Okay. So you've written something. Part of a story perhaps, or a description. A prologue or a novel chapter. You want to post it as a deviation on dA.
You want comments? You want people to take your writing seriously?
Show us you take your writing seriously then.
1. Proofing and Polishing.
If you apply for a job and your CV is full of typos, spelling mistakes and poorly worded sentences, you won't get the job. Your application will go in the bin.
Most people on dA don't know you. If they randomly find your work and it looks like you dashed it off, wrote it between lessons, and submitted it just as it is, most people won't bother to read much beyond their discovery of the first typo.

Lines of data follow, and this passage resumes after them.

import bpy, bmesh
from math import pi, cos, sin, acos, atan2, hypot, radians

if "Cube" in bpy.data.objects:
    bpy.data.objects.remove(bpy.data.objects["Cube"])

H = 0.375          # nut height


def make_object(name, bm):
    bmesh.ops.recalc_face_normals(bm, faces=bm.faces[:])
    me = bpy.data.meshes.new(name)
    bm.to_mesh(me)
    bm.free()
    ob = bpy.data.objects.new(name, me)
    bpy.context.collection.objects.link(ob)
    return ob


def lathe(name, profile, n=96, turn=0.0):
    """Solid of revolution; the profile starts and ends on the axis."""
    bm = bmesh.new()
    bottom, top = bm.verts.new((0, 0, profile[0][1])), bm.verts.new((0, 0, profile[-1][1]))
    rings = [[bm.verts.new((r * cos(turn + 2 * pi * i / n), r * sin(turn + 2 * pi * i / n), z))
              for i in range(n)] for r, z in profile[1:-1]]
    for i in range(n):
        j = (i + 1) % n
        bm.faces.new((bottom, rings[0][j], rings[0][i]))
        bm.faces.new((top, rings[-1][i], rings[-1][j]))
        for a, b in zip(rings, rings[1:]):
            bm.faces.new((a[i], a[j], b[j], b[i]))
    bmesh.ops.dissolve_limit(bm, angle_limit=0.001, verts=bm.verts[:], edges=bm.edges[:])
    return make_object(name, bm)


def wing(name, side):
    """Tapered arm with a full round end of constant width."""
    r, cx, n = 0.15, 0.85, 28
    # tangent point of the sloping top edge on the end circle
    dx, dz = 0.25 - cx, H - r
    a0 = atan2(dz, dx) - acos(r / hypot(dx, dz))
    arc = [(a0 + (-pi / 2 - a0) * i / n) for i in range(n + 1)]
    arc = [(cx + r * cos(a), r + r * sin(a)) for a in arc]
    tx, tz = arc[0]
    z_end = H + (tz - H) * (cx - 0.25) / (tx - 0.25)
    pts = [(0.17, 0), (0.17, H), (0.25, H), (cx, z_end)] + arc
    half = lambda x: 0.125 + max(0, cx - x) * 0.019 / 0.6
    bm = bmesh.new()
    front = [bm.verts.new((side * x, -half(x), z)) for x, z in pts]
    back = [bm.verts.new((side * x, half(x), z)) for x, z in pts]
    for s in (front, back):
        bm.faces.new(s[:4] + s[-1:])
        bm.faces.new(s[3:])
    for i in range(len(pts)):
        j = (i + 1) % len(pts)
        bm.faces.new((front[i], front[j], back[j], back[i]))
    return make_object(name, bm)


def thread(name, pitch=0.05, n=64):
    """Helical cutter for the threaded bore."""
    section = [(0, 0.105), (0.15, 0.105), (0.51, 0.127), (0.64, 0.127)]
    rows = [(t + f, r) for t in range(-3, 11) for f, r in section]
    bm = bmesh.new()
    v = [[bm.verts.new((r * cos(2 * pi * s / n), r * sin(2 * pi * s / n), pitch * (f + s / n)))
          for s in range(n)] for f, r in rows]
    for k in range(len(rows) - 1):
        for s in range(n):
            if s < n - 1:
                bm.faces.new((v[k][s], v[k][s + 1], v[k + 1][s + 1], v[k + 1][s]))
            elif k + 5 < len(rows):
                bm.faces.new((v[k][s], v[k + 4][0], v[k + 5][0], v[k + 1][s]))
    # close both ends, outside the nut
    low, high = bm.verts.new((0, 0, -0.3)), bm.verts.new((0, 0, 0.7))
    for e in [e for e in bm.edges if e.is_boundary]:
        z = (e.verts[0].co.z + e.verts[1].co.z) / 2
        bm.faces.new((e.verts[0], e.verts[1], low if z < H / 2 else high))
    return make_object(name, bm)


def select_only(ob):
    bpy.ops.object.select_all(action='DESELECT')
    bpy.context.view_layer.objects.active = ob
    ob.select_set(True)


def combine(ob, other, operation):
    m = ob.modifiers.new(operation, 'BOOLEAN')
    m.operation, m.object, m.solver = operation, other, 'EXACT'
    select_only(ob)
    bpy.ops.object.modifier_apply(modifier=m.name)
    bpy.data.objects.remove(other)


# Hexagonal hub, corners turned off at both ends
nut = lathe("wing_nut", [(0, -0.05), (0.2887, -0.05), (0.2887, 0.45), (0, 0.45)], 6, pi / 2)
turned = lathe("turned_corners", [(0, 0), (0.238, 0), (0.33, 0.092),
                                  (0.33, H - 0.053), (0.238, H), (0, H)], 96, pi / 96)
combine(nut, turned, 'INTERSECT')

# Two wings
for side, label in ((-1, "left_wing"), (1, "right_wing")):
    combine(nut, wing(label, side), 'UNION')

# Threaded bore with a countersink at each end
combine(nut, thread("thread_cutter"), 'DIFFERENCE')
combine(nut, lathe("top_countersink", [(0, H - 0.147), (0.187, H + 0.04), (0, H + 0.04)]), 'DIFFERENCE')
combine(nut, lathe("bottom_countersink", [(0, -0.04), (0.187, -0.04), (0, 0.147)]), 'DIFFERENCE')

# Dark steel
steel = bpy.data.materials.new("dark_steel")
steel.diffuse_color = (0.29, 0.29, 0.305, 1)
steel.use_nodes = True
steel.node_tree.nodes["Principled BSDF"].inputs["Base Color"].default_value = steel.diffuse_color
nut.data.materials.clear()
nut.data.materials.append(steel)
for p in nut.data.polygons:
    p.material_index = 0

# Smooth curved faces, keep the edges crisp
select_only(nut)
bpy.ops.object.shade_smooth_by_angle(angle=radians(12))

And why should they? You obviously don't care enough to spend a bit of time polishing your work, so why should anyone waste their time reading it? Really?
No one cares about how on-the-spur-of-the-moment your writing was done. Saying "I wrote this at 3am" or "I was high" doesn't excuse you at all. It takes very little time to use a spell-checker, and there are grammar-checkers for those who need them.
If you have a valid reason for uploading shoddy work, tell us (see point 2). Bottom line: if you're lazy and can't be bothered, don't expect anyone to take you seriously, or spend time giving you a well-thought-out critique.
2. Artist's comments.
When you submit a deviation, you get a nifty little box where you can tell us about your creation before we read it.
If you struggle with grammar and sentence structure and want some pointers then say so. That helps, and you're less ikely to be ignored. If you're trying to make a point by using l33t, typos and other errors and so on, it helps to let people know (unless you're sure they'll pick it up from the context).
If your work is a first draft and you only want opinions on content, not grammar, tell us! (although even a first draft should be edited if it's not going in your scraps – it shows commitment, and how much you value your work)
If you want specific feedback on certain elements – style, narrative, dialogue, emotional content, reader reaction… it helps if you request such things directly.
Editing seems to be the bane of most people's writing life. That's understandable. Everyone has their own writing process, and just getting words on paper can often be a big enough task. Having to then edit your work can be a daunting additional necessity.
But it is a necessity.
I'm going to be brief here, because even a quick, general edit is better than none. Basically, before you submit a deviation, read it at least once as if you were going to critique it. After all, if you're thinking of asking someone else to do it, you, as the author, should have a go first.
Check for obvious mistakes like typos and spelling errors. Concentrate on little things, like making sure when you say "your" you don't mean "you are" (you're), and so on.
Look at the words you've used. Have you used any clichés? They're fine in dialogue, but generally not in narration. Have you said what you meant to say? Are there long sentences or paragraphs that you can shorten – perhaps by using more appropriate words? Have you said the same thing twice? Do you need to?
There are many other things to consider – point of view, characterisation, plot, tone, tense, dialogue, narrative voice, description and so on. Some of these are decisions you should make within the writing process, rather than when editing, and I don't mean to get complex here. All I'm trying to do is to convince you to take pride in your written work.
4. Submit Art
The point is a simple one, but I'll make it again. When people who don't know you look at your writing they judge your writing on what they see. They don't judge you because they don't know you, which is why making excuses for a piece of bad writing never works.
Writing is as much an art form as painting or photography. Anyone with a camera can take a picture and submit it, but there is a world of difference between a snapshot of your cat and an artistic photograph of a cat. In the same way, anyone who has a computer can type anything they like and submit it. But there is a world of difference between writing about your feelings because you're sad, for example, and creating a well-crafted piece of sad poetry or prose.
By all means grab a paintbrush and paint. But if you want to be an artist, learn about painting: different media, paper, tools, colours, styles. The more you know, the more you can create your own style and technique.
It's exactly the same with writing.